[Rendered images with source text]
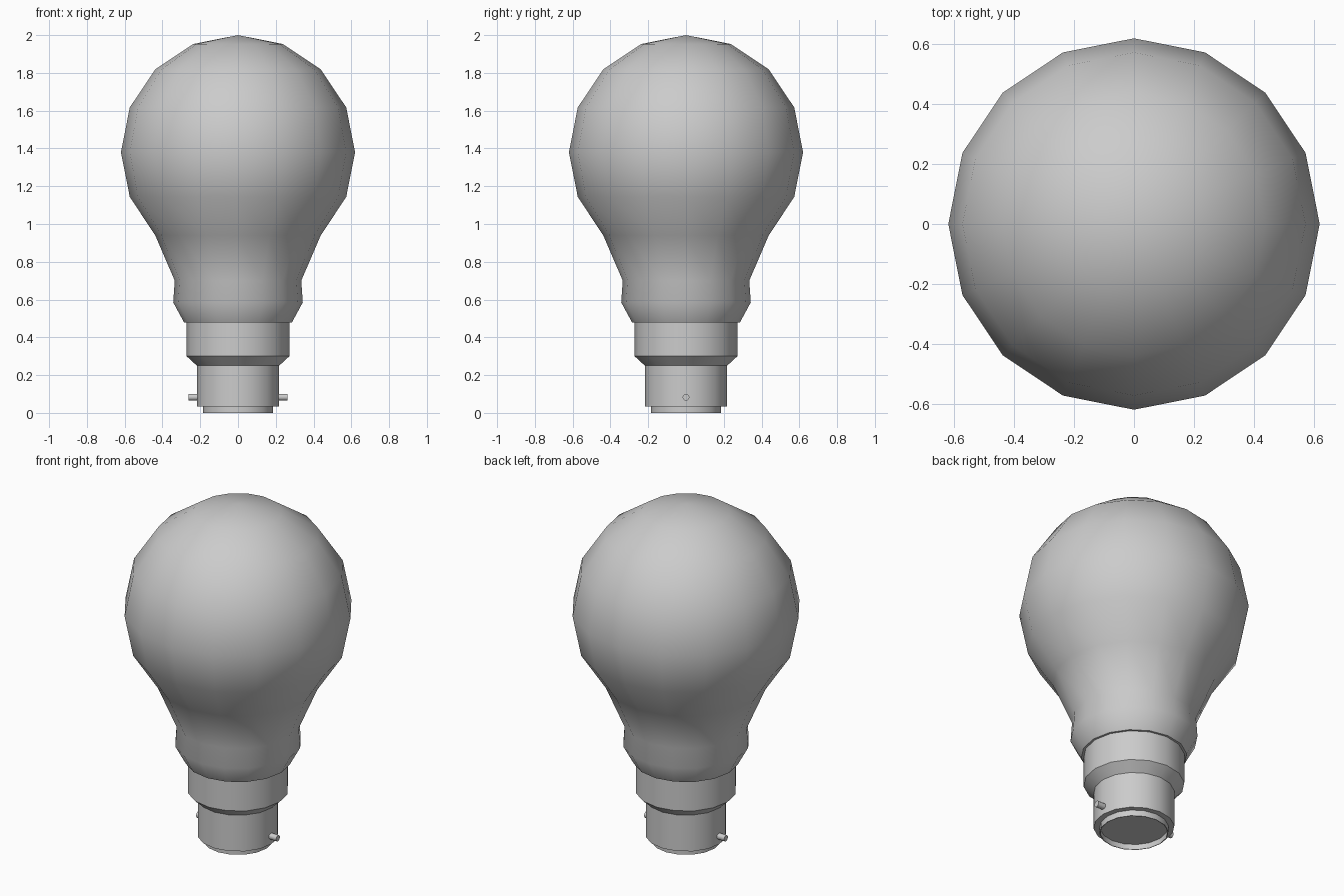
import bpy, bmesh, math
from mathutils import Matrix

if "Cube" in bpy.data.objects:
    bpy.data.objects.remove(bpy.data.objects["Cube"])


def lathe(name, profile, sides=16, angle=35):
    """Revolve (radius, z) points around z; a zero radius closes with a pole."""
    bm = bmesh.new()
    rings = []
    for r, z in profile:
        if r == 0:
            rings.append([bm.verts.new((0, 0, z))] * sides)
        else:
            rings.append([bm.verts.new((r * math.cos(2 * math.pi * i / sides),
                                        r * math.sin(2 * math.pi * i / sides), z))
                          for i in range(sides)])
    for a, b in zip(rings, rings[1:]):
        for i in range(sides):
            j = (i + 1) % sides
            bm.faces.new(list(dict.fromkeys((a[i], a[j], b[j], b[i]))))
    bmesh.ops.recalc_face_normals(bm, faces=bm.faces)
    mesh = bpy.data.meshes.new(name)
    bm.to_mesh(mesh)
    bm.free()
    ob = bpy.data.objects.new(name, mesh)
    bpy.context.collection.objects.link(ob)
    bpy.ops.object.select_all(action='DESELECT')
    ob.select_set(True)
    bpy.context.view_layer.objects.active = ob
    bpy.ops.object.shade_smooth_by_angle(angle=math.radians(angle))
    return ob


# Glass envelope: upper part follows a 16-sided sphere, then narrows to the neck
R, CZ = 0.62, 1.38
dome = [(R * math.sin(math.pi * k / 8), CZ + R * math.cos(math.pi * k / 8))
        for k in range(1, 6)]
lathe("glass_bulb", [(0, CZ + R)] + dome +
      [(0.438, 0.94), (0.335, 0.70), (0.343, 0.585), (0.285, 0.478), (0, 0.478)], angle=50)

# Stepped metal cap
lathe("metal_cap", [(0, 0.48), (0.272, 0.48), (0.272, 0.30), (0.218, 0.25),
                    (0.218, 0.035), (0, 0.035)])

# Shallow contact rim with a recessed underside
lathe("contact_rim", [(0, 0.04), (0.186, 0.04), (0.186, 0), (0.182, 0),
                      (0.182, 0.032), (0, 0.032)])

# Bayonet pins on both sides
for side, name in ((-1, "left_pin"), (1, "right_pin")):
    pin = lathe(name, [(0, 0.20), (0.018, 0.20), (0.018, 0.263), (0, 0.263)], sides=12)
    pin.data.transform(Matrix.Rotation(side * math.pi / 2, 4, 'Y'))
    pin.location.z = 0.083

• _Exercise description_: The lines to show are those in the data above that include "objects".

• _Task result_:
if "Cube" in bpy.data.objects:
    bpy.data.objects.remove(bpy.data.objects["Cube"])
    ob = bpy.data.objects.new(name, mesh)
    bpy.context.collection.objects.link(ob)
    bpy.context.view_layer.objects.active = ob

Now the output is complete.